Work request> From the records below, set down exactly the lines starting with the line that contains "mesh = bpy.data.meshes.new(name)" and going on through the line that contains "bpy.context.view_layer.objects.active = obj". Nothing else is wanted.

Saved entries
■ ■ ■

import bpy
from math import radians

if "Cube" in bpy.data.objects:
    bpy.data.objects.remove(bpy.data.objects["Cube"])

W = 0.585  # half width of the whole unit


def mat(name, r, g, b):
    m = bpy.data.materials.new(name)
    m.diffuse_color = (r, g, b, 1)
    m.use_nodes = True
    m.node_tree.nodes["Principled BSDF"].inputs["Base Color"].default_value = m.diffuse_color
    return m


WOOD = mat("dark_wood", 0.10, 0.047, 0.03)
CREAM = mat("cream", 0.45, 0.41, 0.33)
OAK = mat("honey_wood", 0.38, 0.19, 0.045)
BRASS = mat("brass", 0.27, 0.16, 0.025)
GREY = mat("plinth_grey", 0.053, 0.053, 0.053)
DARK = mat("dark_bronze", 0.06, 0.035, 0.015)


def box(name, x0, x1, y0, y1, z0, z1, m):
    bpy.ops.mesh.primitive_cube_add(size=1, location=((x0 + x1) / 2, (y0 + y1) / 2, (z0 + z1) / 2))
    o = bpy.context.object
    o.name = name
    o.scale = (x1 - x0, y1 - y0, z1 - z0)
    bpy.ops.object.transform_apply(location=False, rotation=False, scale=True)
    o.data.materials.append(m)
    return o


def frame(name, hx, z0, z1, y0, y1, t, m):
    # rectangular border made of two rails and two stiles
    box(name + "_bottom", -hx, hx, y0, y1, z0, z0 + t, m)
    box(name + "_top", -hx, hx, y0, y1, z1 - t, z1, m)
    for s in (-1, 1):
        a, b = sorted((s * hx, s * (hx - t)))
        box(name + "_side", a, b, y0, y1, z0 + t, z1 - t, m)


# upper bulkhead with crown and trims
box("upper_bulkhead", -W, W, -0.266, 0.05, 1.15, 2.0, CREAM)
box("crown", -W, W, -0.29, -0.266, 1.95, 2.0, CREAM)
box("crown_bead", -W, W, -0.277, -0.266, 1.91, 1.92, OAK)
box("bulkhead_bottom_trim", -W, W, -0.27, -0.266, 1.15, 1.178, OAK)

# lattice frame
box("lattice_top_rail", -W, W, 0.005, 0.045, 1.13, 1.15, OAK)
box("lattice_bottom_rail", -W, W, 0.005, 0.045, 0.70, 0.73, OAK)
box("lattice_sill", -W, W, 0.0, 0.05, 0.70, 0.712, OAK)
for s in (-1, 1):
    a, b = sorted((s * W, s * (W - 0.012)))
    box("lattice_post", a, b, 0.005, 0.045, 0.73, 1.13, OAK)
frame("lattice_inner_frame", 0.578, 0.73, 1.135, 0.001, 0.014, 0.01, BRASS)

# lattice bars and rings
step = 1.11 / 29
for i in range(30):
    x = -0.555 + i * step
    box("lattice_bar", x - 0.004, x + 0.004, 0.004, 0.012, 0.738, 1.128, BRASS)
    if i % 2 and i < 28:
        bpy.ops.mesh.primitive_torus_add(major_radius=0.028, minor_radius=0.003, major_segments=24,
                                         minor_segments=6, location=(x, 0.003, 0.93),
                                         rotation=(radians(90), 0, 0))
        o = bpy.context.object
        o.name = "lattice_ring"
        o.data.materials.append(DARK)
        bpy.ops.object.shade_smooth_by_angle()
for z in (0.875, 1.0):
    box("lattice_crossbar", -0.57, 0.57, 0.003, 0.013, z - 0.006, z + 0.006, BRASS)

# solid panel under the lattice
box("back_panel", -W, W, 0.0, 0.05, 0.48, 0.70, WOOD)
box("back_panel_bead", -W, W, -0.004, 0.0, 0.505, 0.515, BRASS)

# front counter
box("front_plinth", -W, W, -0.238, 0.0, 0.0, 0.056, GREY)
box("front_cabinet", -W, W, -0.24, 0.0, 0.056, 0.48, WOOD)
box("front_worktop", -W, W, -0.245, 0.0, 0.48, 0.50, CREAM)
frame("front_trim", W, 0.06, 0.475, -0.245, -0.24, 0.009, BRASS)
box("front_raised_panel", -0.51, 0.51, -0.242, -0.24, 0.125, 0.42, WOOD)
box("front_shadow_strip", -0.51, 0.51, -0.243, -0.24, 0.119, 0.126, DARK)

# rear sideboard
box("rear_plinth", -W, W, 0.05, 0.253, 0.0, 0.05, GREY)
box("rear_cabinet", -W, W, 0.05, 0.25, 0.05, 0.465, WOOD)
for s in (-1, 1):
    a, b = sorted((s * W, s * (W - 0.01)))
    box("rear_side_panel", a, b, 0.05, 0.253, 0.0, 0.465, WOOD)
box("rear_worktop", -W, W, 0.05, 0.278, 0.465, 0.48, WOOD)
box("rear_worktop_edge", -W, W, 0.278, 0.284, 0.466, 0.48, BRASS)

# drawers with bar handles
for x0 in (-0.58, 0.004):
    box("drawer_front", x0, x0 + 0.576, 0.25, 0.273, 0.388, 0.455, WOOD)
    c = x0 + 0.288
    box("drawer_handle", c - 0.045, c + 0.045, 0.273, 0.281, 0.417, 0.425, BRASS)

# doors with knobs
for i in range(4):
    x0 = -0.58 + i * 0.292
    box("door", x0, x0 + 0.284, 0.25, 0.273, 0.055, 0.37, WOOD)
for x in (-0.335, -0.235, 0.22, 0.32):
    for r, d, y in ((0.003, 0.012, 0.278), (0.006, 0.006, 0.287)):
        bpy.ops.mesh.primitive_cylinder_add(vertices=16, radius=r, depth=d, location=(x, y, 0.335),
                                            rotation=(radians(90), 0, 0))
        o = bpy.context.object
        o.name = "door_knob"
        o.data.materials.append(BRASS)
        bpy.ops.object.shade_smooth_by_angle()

■ ■ ■

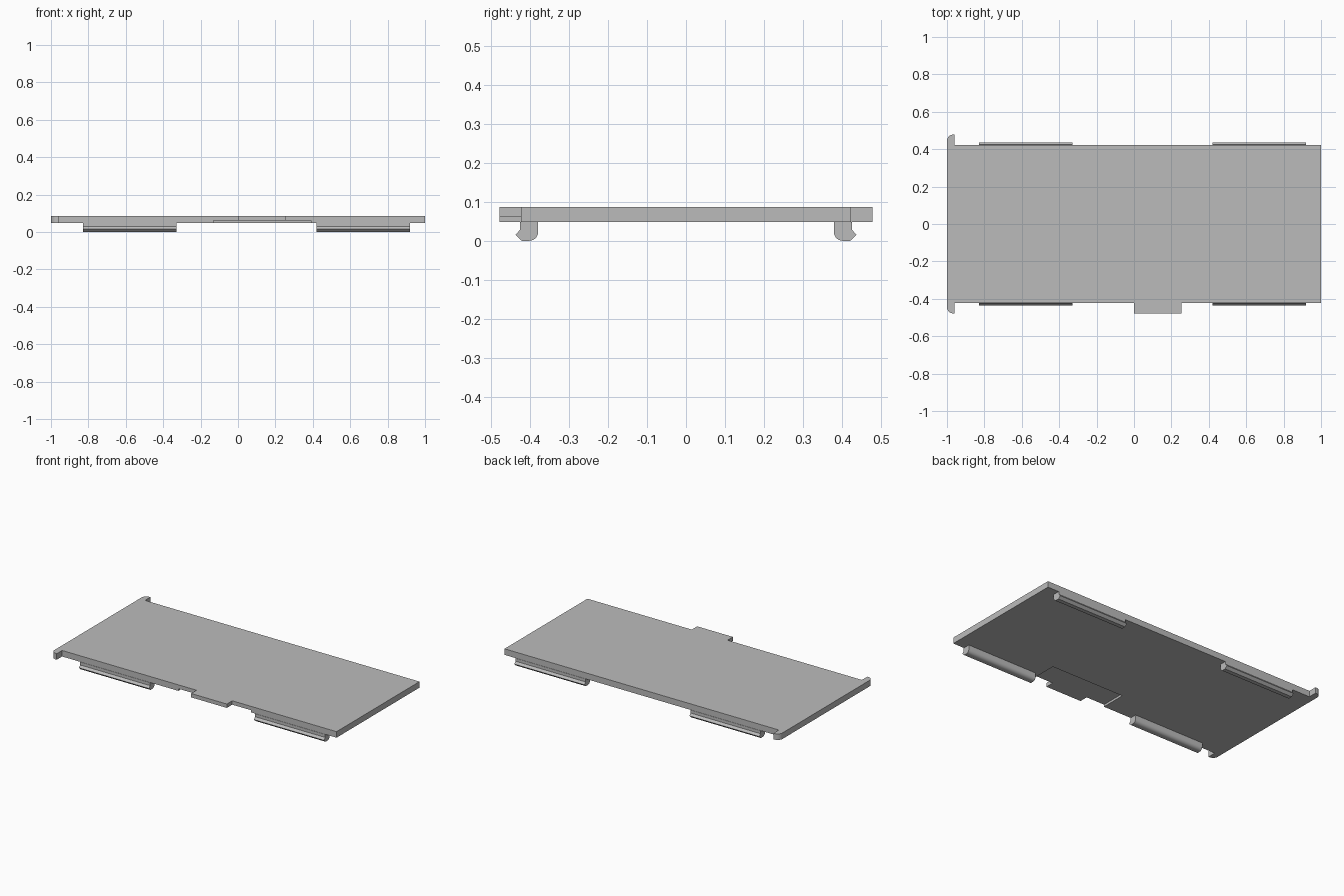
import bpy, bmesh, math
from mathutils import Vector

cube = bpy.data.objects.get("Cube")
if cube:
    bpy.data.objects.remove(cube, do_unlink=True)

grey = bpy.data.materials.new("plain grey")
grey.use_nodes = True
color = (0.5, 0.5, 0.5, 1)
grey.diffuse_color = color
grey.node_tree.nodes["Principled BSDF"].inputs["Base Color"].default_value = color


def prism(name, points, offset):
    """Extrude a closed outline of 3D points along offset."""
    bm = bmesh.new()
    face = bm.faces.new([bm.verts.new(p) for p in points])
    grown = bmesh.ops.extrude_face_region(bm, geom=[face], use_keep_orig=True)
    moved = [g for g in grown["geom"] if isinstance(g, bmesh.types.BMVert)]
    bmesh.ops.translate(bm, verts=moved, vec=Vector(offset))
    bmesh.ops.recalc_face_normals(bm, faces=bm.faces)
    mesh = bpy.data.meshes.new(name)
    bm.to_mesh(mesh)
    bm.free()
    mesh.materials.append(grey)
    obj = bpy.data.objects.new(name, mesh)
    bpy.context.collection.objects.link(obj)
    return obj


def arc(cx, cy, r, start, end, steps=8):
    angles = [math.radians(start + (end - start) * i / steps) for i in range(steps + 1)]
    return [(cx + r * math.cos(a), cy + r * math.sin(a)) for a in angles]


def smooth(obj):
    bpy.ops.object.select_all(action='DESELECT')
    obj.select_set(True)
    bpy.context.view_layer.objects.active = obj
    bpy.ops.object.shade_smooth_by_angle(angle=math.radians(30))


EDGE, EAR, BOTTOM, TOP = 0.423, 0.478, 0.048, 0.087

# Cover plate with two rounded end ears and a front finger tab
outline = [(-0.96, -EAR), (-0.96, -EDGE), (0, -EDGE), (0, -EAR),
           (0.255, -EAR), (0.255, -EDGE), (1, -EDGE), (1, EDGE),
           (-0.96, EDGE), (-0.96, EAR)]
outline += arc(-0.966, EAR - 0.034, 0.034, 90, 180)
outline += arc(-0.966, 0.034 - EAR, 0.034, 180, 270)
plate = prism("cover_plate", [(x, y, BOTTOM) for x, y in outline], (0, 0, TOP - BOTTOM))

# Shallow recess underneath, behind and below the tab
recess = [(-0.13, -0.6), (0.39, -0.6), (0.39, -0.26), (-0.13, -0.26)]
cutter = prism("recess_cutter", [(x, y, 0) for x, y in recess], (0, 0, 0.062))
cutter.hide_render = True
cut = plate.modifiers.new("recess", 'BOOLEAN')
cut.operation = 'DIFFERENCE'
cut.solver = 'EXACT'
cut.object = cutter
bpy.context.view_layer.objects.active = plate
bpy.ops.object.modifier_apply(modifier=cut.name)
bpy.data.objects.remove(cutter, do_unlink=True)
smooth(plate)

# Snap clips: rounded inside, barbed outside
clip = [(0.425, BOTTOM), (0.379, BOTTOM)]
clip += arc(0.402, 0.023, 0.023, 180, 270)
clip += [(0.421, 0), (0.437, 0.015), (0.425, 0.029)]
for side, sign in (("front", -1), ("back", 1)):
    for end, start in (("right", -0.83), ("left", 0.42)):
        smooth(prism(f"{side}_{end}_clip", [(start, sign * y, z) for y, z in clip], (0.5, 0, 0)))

■ ■ ■

Answer for this exercise>
    mesh = bpy.data.meshes.new(name)
    bm.to_mesh(mesh)
    bm.free()
    mesh.materials.append(grey)
    obj = bpy.data.objects.new(name, mesh)
    bpy.context.collection.objects.link(obj)
    return obj


def arc(cx, cy, r, start, end, steps=8):
    angles = [math.radians(start + (end - start) * i / steps) for i in range(steps + 1)]
    return [(cx + r * math.cos(a), cy + r * math.sin(a)) for a in angles]


def smooth(obj):
    bpy.ops.object.select_all(action='DESELECT')
    obj.select_set(True)
    bpy.context.view_layer.objects.active = obj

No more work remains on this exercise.